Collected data
┌────────

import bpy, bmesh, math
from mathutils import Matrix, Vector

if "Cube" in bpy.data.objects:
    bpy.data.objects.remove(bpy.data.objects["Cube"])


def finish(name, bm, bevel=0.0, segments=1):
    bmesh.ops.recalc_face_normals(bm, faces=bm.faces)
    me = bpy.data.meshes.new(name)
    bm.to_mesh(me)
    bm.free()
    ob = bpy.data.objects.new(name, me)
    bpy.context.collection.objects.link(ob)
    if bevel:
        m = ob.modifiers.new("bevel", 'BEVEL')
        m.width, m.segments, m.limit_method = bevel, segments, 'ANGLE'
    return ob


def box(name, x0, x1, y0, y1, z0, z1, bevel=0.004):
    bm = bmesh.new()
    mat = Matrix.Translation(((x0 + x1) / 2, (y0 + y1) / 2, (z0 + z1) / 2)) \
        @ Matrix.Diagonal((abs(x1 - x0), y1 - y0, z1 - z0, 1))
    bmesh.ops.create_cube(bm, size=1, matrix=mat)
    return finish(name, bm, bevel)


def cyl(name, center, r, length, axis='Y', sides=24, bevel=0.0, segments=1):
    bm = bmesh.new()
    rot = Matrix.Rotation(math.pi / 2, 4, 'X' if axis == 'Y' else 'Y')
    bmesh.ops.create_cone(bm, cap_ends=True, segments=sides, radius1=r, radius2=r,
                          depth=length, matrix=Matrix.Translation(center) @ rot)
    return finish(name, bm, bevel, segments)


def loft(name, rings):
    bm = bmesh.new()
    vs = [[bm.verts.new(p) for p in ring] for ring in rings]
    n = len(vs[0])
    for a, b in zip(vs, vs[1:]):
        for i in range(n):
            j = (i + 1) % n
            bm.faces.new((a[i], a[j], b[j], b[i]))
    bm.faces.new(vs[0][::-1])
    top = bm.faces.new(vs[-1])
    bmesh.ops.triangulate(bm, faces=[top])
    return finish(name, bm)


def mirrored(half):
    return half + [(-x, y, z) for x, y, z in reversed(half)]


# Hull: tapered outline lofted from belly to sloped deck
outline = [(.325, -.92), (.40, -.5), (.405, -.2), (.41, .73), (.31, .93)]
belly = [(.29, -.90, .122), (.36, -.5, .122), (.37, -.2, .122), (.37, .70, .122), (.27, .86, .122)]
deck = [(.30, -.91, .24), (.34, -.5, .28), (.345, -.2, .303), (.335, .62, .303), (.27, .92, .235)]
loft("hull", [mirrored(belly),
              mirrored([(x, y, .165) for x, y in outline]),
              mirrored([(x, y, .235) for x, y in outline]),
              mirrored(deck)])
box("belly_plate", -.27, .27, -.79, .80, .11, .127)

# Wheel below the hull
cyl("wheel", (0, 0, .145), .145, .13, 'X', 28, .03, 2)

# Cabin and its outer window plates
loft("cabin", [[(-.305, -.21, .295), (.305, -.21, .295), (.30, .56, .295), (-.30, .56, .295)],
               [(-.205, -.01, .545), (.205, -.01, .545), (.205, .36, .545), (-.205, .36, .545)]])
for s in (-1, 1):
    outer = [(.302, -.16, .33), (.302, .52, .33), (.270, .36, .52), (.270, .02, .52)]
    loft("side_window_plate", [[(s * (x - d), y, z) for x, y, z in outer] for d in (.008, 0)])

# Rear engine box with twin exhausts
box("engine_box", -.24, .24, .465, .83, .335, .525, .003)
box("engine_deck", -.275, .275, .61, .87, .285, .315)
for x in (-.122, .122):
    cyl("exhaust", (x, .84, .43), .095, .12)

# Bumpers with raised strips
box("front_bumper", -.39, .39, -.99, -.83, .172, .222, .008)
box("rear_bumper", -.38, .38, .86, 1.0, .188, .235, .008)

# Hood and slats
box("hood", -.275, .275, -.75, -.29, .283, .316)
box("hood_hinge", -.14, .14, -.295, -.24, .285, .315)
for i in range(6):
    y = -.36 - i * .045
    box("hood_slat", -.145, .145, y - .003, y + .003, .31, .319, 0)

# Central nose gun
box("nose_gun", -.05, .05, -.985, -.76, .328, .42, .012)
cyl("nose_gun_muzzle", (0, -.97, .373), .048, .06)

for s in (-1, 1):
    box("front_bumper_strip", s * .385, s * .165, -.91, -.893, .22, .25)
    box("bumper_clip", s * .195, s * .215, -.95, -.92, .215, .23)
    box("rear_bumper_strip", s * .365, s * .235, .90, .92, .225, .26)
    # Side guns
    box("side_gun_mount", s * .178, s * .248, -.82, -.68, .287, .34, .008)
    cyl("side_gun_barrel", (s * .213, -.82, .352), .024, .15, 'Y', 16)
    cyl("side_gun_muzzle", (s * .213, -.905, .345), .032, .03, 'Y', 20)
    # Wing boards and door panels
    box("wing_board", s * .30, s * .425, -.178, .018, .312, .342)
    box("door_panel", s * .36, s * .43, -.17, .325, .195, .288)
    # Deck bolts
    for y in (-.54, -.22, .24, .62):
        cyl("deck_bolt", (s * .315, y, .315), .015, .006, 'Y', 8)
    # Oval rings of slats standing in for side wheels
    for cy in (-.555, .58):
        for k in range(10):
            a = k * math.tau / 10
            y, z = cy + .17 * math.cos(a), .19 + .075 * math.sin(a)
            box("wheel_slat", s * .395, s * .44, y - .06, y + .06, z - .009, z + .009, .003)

└────────

Your assignment — Search the records above for the string "range" and copy each line that holds it.

Exercise solution —
        for i in range(n):
for i in range(6):
        for k in range(10):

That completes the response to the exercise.